** Records for this exercise **
******
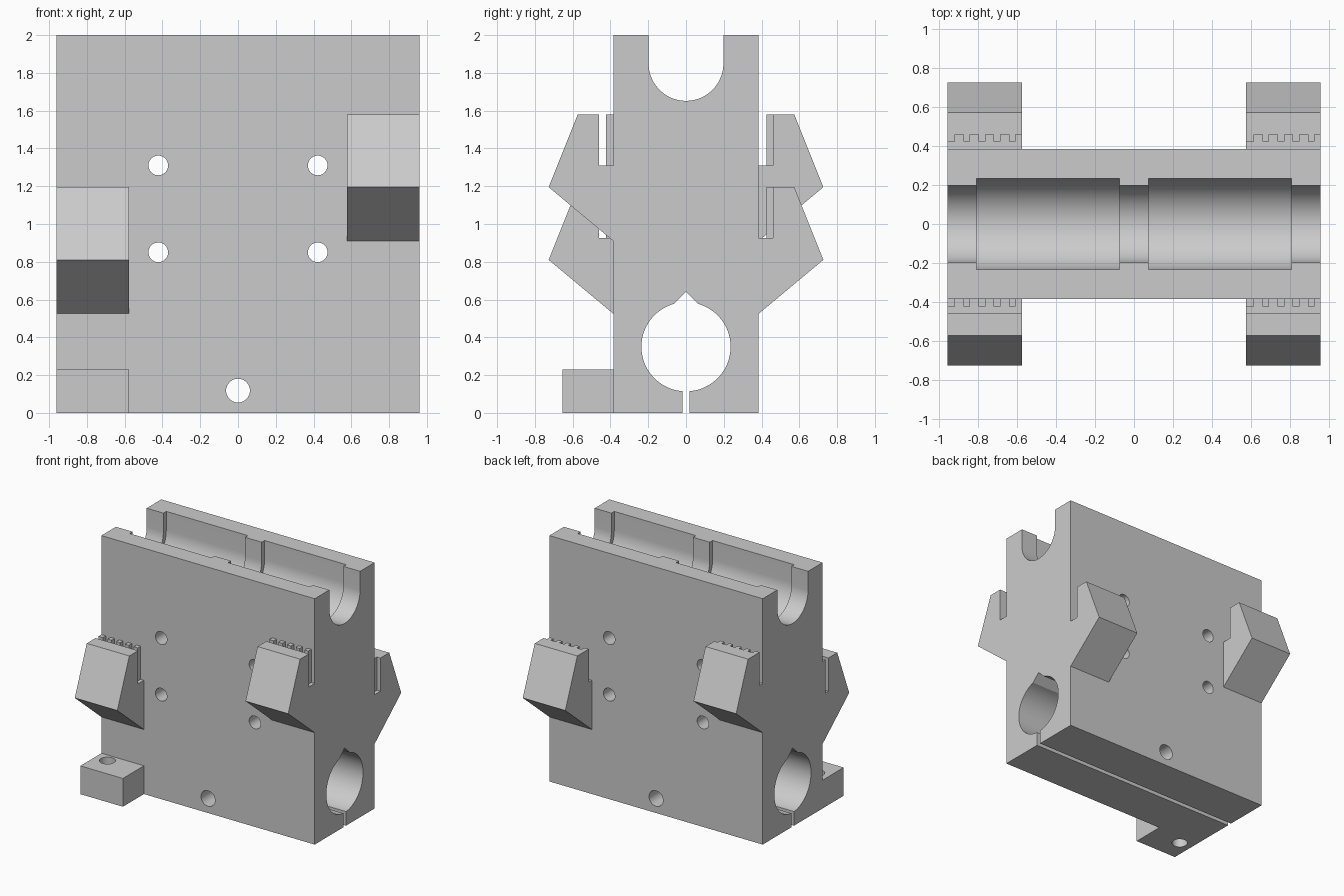
import bpy
import bmesh
from math import sin, cos, pi, asin, radians

if "Cube" in bpy.data.objects:
    bpy.data.objects.remove(bpy.data.objects["Cube"], do_unlink=True)

grey = bpy.data.materials.new("plain grey")
grey.use_nodes = True
grey.diffuse_color = (0.6, 0.6, 0.6, 1)
grey.node_tree.nodes["Principled BSDF"].inputs["Base Color"].default_value = (0.6, 0.6, 0.6, 1)

HALF_X, HALF_Y, TOP = 0.96, 0.385, 2.0
CLAMP_W = 0.383


def make_object(name, bm):
    bmesh.ops.recalc_face_normals(bm, faces=bm.faces[:])
    mesh = bpy.data.meshes.new(name)
    bm.to_mesh(mesh)
    bm.free()
    mesh.materials.append(grey)
    obj = bpy.data.objects.new(name, mesh)
    bpy.context.collection.objects.link(obj)
    return obj


def add_prism(bm, points, x0, x1):
    """Extrude a (y, z) outline along x."""
    face = bm.faces.new([bm.verts.new((x0, y, z)) for y, z in points])
    new = bmesh.ops.extrude_face_region(bm, geom=[face])["geom"]
    verts = [g for g in new if isinstance(g, bmesh.types.BMVert)]
    bmesh.ops.translate(bm, verts=verts, vec=(x1 - x0, 0, 0))


def prism(name, points, x0, x1):
    bm = bmesh.new()
    add_prism(bm, points, x0, x1)
    return make_object(name, bm)


def arc(cz, r, a0, a1, n=48):
    """Points around y = 0 at height cz."""
    steps = [a0 + (a1 - a0) * i / n for i in range(n + 1)]
    return [(r * cos(a), cz + r * sin(a)) for a in steps]


def rod(name, r, location, axis):
    bpy.ops.mesh.primitive_cylinder_add(vertices=40, radius=r, depth=2, location=location,
                                        rotation=(pi / 2 if axis == "y" else 0, 0, 0))
    obj = bpy.context.object
    obj.name = name
    obj.data.materials.append(grey)
    obj.hide_render = True
    return obj


def cut(target, cutters):
    """Subtract the cutters, then remove them."""
    bpy.context.view_layer.objects.active = target
    for cutter in cutters:
        mod = target.modifiers.new("cut", "BOOLEAN")
        mod.operation, mod.solver, mod.object = "DIFFERENCE", "EXACT", cutter
        bpy.ops.object.modifier_apply(modifier=mod.name)
        bpy.data.objects.remove(cutter, do_unlink=True)


# Body outline: upper trough, lower bore with a peaked relief and a clamping slit
BORE_Z, BORE_R, SLIT = 0.35, 0.236, 0.018
a_slit = -pi / 2 + asin(SLIT / BORE_R)
a_peak = pi / 2 - asin(0.065 / BORE_R)
right_bore = arc(BORE_Z, BORE_R, a_slit, a_peak)
left_bore = [(-y, z) for y, z in reversed(right_bore)]
outline = [(-HALF_Y, 0), (-SLIT, 0)] + left_bore[::-1] + [(0, 0.64)] + right_bore[::-1]
outline += [(SLIT, 0), (HALF_Y, 0), (HALF_Y, TOP), (0.198, TOP)]
outline += arc(1.85, 0.198, 0, -pi) + [(-0.198, TOP), (-HALF_Y, TOP)]
body = prism("body", outline, -HALF_X, HALF_X)

# Wider bearing pockets in the trough, and cross holes
pocket = [(0.235, 2.1)] + arc(1.85, 0.235, 0, -pi) + [(-0.235, 2.1)]
cutters = [prism("pocket_cutter", pocket, x0, x0 + 0.735) for x0 in (-0.81, 0.075)]
cutters += [rod("hole_cutter", 0.052, (x, 0, z), "y") for x in (-0.422, 0.422) for z in (0.85, 1.31)]
cutters.append(rod("bolt_cutter", 0.063, (0, 0, 0.118), "y"))
cut(body, cutters)

# Foot with a vertical hole
foot = prism("foot", [(-0.655, 0), (-HALF_Y, 0), (-HALF_Y, 0.23), (-0.655, 0.23)],
             -HALF_X, -HALF_X + CLAMP_W)
cut(foot, [rod("foot_cutter", 0.06, (-0.85, -0.465, 0), "z")])


# Belt clamps: slotted wedge with a row of teeth inside the slot
def belt_clamp(name, x0, side, drop):
    wedge = [(HALF_Y, 0.91), (0.727, 1.195), (0.573, 1.58), (0.46, 1.58), (0.46, 1.31), (HALF_Y, 1.31)]
    bm = bmesh.new()
    add_prism(bm, [(side * y, z - drop) for y, z in wedge], x0, x0 + CLAMP_W)
    y0, y1 = (-0.423, -HALF_Y) if side < 0 else (0.425, 0.46)
    for i in range(5):
        start = max(0, 0.005 + 0.078 * i)
        x_start = x0 if i == 0 else x0 + start
        add_prism(bm, [(y0, 1.31 - drop), (y1, 1.31 - drop), (y1, 1.58 - drop), (y0, 1.58 - drop)],
                  x_start, x0 + start + 0.035)
    make_object(name, bm)


LEFT_X, RIGHT_X = HALF_X - CLAMP_W, -HALF_X
belt_clamp("front_left_clamp", LEFT_X, -1, 0)
belt_clamp("front_right_clamp", RIGHT_X, -1, 0.385)
belt_clamp("back_left_clamp", LEFT_X, 1, 0.385)
belt_clamp("back_right_clamp", RIGHT_X, 1, 0)

# Smooth the round surfaces, keep the edges sharp
bpy.ops.object.select_all(action="DESELECT")
for obj in (body, foot):
    obj.select_set(True)
bpy.context.view_layer.objects.active = body
bpy.ops.object.shade_smooth_by_angle(angle=radians(25))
******
** Exercise **
Please restate, exactly as written, the line that holds "LEFT_X, -1, 0)" and all remaining lines of the data above, and only those.

** Result of the exercise **
belt_clamp("front_left_clamp", LEFT_X, -1, 0)
belt_clamp("front_right_clamp", RIGHT_X, -1, 0.385)
belt_clamp("back_left_clamp", LEFT_X, 1, 0.385)
belt_clamp("back_right_clamp", RIGHT_X, 1, 0)

# Smooth the round surfaces, keep the edges sharp
bpy.ops.object.select_all(action="DESELECT")
for obj in (body, foot):
    obj.select_set(True)
bpy.context.view_layer.objects.active = body
bpy.ops.object.shade_smooth_by_angle(angle=radians(25))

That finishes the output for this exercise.